If you want to write a whistleblower guideline, for example, please refrain from using black and white texts that are also very long. These are read reluctantly and also only rarely. Instead, use colors, graphics, and a "catchy" headline if necessary. Prioritize and shorten the content (drastically), so that one does not need too much effort and time to read.

In addition, numerous surveys have shown that people shy away from the term "whistleblower" or "whistleblower" alone because they associate it with Edward Snowden, informing and dire consequences. If possible, bypass these negatively-afflicted terms in your communications and paraphrase them, preferring to emphasize the benefits that such a system can have. For example, the protection of employees and the company, or the possibility of (finally) being able to get rid of things that you might otherwise have kept to yourself out of fear.

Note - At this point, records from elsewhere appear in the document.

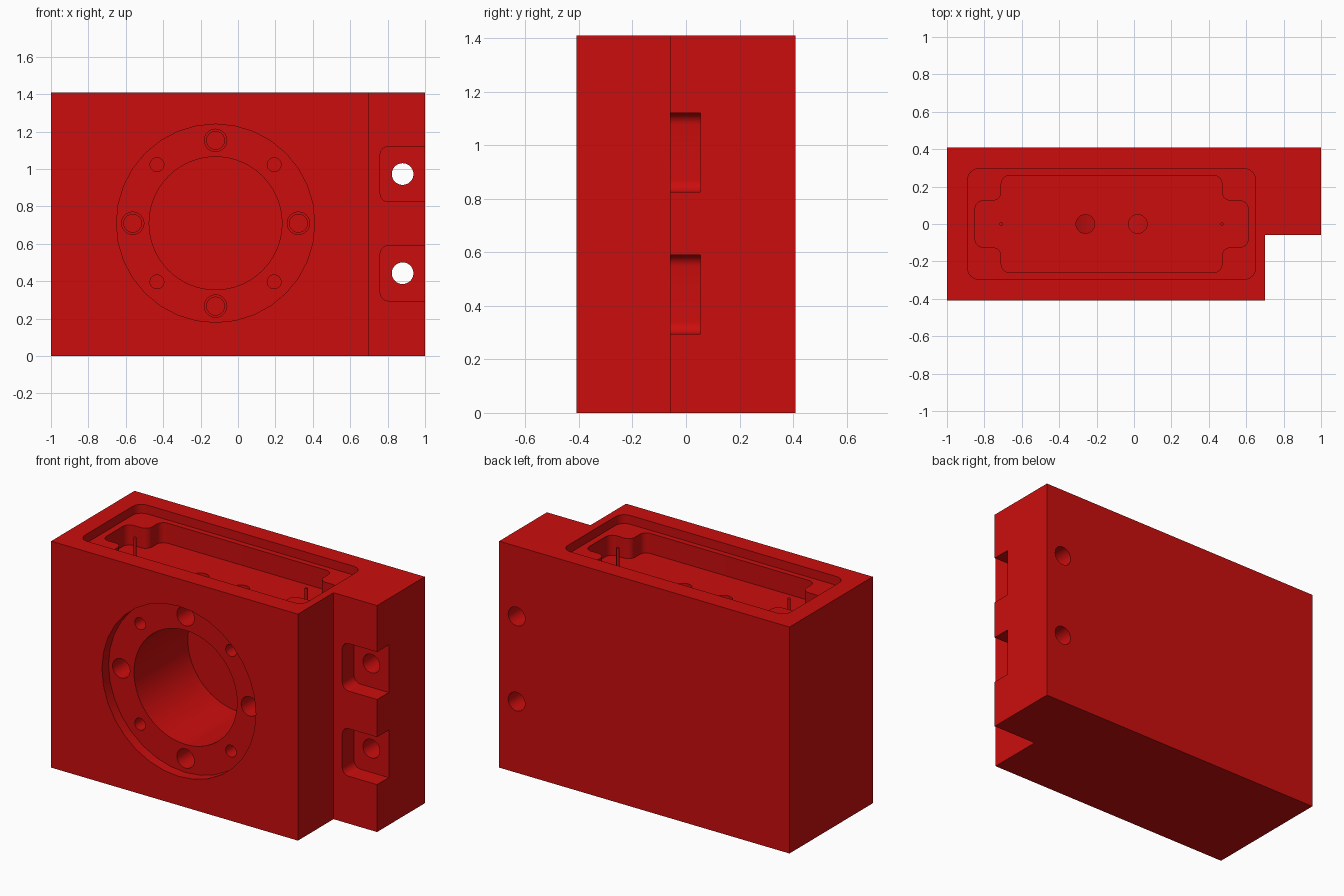
import bpy, bmesh, math
from mathutils import Vector

cube = bpy.data.objects.get("Cube")
if cube:
    bpy.data.objects.remove(cube, do_unlink=True)

RED = (0.6, 0.004, 0.004, 1)
red = bpy.data.materials.new("red paint")
red.use_nodes = True
red.diffuse_color = RED
red.node_tree.nodes["Principled BSDF"].inputs["Base Color"].default_value = RED


def circle(cx, cy, r, n=32):
    return [(cx + r * math.cos(2 * math.pi * i / n),
             cy + r * math.sin(2 * math.pi * i / n)) for i in range(n)]


def rounded(points, r, steps=6):
    """Replace each square corner of an outline with an arc."""
    out = []
    for i, p in enumerate(points):
        p = Vector(p)
        a = (Vector(points[i - 1]) - p).normalized() * r
        b = (Vector(points[(i + 1) % len(points)]) - p).normalized() * r
        for k in range(steps + 1):
            t = math.pi / 2 * k / steps
            out.append(tuple(p + a * (1 - math.sin(t)) + b * (1 - math.cos(t))))
    return out


def box(x0, x1, y0, y1):
    return [(x0, y0), (x1, y0), (x1, y1), (x0, y1)]


def prism(name, outline, axis, lo, hi):
    """Extrude an (x, y) outline along Z or an (x, z) outline along Y."""
    bm = bmesh.new()
    place = (lambda u, v, w: (u, v, w)) if axis == "Z" else (lambda u, v, w: (u, w, v))
    face = bm.faces.new([bm.verts.new(place(u, v, lo)) for u, v in outline])
    top = bmesh.ops.extrude_face_region(bm, geom=[face])["geom"]
    verts = [g for g in top if isinstance(g, bmesh.types.BMVert)]
    bmesh.ops.translate(bm, verts=verts, vec=place(0, 0, hi - lo))
    bmesh.ops.recalc_face_normals(bm, faces=bm.faces)
    mesh = bpy.data.meshes.new(name)
    bm.to_mesh(mesh)
    bm.free()
    mesh.materials.append(red)
    obj = bpy.data.objects.new(name, mesh)
    bpy.context.collection.objects.link(obj)
    return obj


# Housing block with a step on its left side
H = 1.41
FRONT, BACK, STEP = -0.41, 0.41, -0.06
housing = prism("housing", [(-1, FRONT), (0.7, FRONT), (0.7, STEP), (1, STEP),
                            (1, BACK), (-1, BACK)], "Z", 0, H)
cutters = []


def cut(outline, axis, lo, hi):
    cutters.append(prism("cutter", outline, axis, lo, hi))


# Round flange recess and deep blind bore
CX, CZ = -0.12, 0.71
SEAT = FRONT + 0.065
cut(circle(CX, CZ, 0.53), "Y", FRONT - 0.1, SEAT)
cut(circle(CX, CZ, 0.355, 64), "Y", FRONT - 0.1, 0.185)

# Ring of alternating large stepped and small bolt holes
for i in range(8):
    a = i * math.pi / 4
    x, z = CX + 0.443 * math.cos(a), CZ + 0.443 * math.sin(a)
    if i % 2:
        cut(circle(x, z, 0.037, 24), "Y", FRONT - 0.1, SEAT + 0.15)
    else:
        cut(circle(x, z, 0.06, 24), "Y", FRONT - 0.1, SEAT + 0.14)
        cut(circle(x, z, 0.048, 24), "Y", FRONT - 0.1, SEAT + 0.25)

# Cover ledge and cross-shaped pocket in the top
LEDGE, FLOOR = H - 0.055, H - 0.18
cut(rounded(box(-0.89, 0.65, -0.295, 0.295), 0.06), "Z", LEDGE, H + 0.1)
quarter = [(0.73, 0.125), (0.59, 0.125), (0.59, 0.26)]
cross = (quarter + [(-x, y) for x, y in reversed(quarter)]
         + [(-x, -y) for x, y in quarter] + [(x, -y) for x, y in reversed(quarter)])
cut(rounded([(CX + x, y) for x, y in cross], 0.045), "Z", FLOOR, H + 0.1)

# Two ports from the pocket floor into the bore
for side in (-1, 1):
    cut(circle(CX + side * 0.14, 0, 0.05, 24), "Z", 0.95, H + 0.1)

# Mounting notches with through holes
for z in (0.443, 0.973):
    cut(rounded(box(0.76, 1.15, z - 0.148, z + 0.148), 0.045), "Y", STEP - 0.1, 0.055)
    cut(circle(0.88, z, 0.058), "Y", -0.2, BACK + 0.1)

# Carve the housing and discard the cutters
for c in cutters:
    mod = housing.modifiers.new("carve", "BOOLEAN")
    mod.operation, mod.solver, mod.object = "DIFFERENCE", "EXACT", c
bpy.context.view_layer.update()
graph = bpy.context.evaluated_depsgraph_get()
carved = bpy.data.meshes.new_from_object(housing.evaluated_get(graph))
housing.modifiers.clear()
housing.data = carved
carved.materials.clear()
carved.materials.append(red)
for p in carved.polygons:
    p.material_index = 0
for c in cutters:
    bpy.data.objects.remove(c, do_unlink=True)

# Thin pins standing in the pocket
pins = [prism(name, circle(CX + dx, 0, 0.009, 12), "Z", FLOOR - 0.01, LEDGE)
        for name, dx in (("right_pin", -0.59), ("left_pin", 0.59))]

# Smooth round walls, crisp edges
bpy.ops.object.select_all(action="DESELECT")
for obj in [housing] + pins:
    obj.select_set(True)
bpy.context.view_layer.objects.active = housing
bpy.ops.object.shade_smooth_by_angle(angle=math.radians(31))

3. understanding

= The content must arrive "in the brain" of the target group and be understood.

The main problem here is legal jargon: nested sentences, countless paragraphs, technical terms, too much abstract and too few examples. Here, attention must be paid to simple, understandable and clear language, but without legal certainty suffering as a result.


A text becomes more readable simply by implementing simple linguistic-grammatical tips: Use active instead of passive voice, more verbs instead of nouns (subordinate clauses with "that...", "so that...", "if..." etc. are very helpful), rather several sentences than one long one, etc. Even legal terms do not have to be taken out completely, but you should explain what they mean.

The biggest problem in terms of legal requirements, however, is creating an effective understanding of whether and how to act and when. For example, the question of which incidents should be reported and which should not. Here it is important to give potential whistleblowers concrete examples on the one hand, but on the other hand also to convey a more flexible "feeling" for what else should or could be reported. This could look something like this: "Report anything that could directly or indirectly harm our patients. For example, alcohol or drug influence of the medical staff, corruptibility of the doctor, (...)".

4. act

= The content must reach the "heart" of the target group and they must act accordingly, e.g. make a whistleblower statement.

Only then, when a piece of information has arrived, has been perceived and understood, one could also act accordingly - but one could also simply leave it alone. Or to put it more simply: everyone knows that they should do enough exercise and eat a healthy diet. But does everyone do it? No - because knowledge alone is not enough. There needs to be an additional personal benefit or suffering. The last sub-process is about classic motivation, i.e. what ultimately motivates us to put something into action.


Try to show the potential whistleblowers a positive benefit or at least ease their existing fears. The greatest fears include making a "false/unjustified" report, being outed as a "snitch" or being caught in the crossfire themselves if they are perhaps a few minutes late or accidentally make a mistake. Talk to the recipients, allay their fears and insecurities, and communicate as clearly and specifically as possible what good the potential whistleblowers can do: in their company, for their customers, for their colleagues, and much more.


The implementation of whistleblowing systems is about much more than determining which incidents should be reported at all and how this should be done. If you want to ensure that reports are actually made and that both the intention behind the regulation and the investment in the necessary system are worthwhile, the communication of this topic (which still has a very negative connotation) plays a decisive role:

The company must show empathy and influence the brains and hearts of potential whistleblowers. You have to be able to persuade them to deal with it at all. You have to recognize their fears and insecurities, understand them and then take them away. You have to convey to them the meaning and purpose behind the whistleblowing systems - and you have to do this in the most positive way possible. The focus should therefore be on preventing harm to individuals rather than inflicting it. Don't let people denounce, rather let them help!

Anna Murk, LL.M. EUR from Legal Layman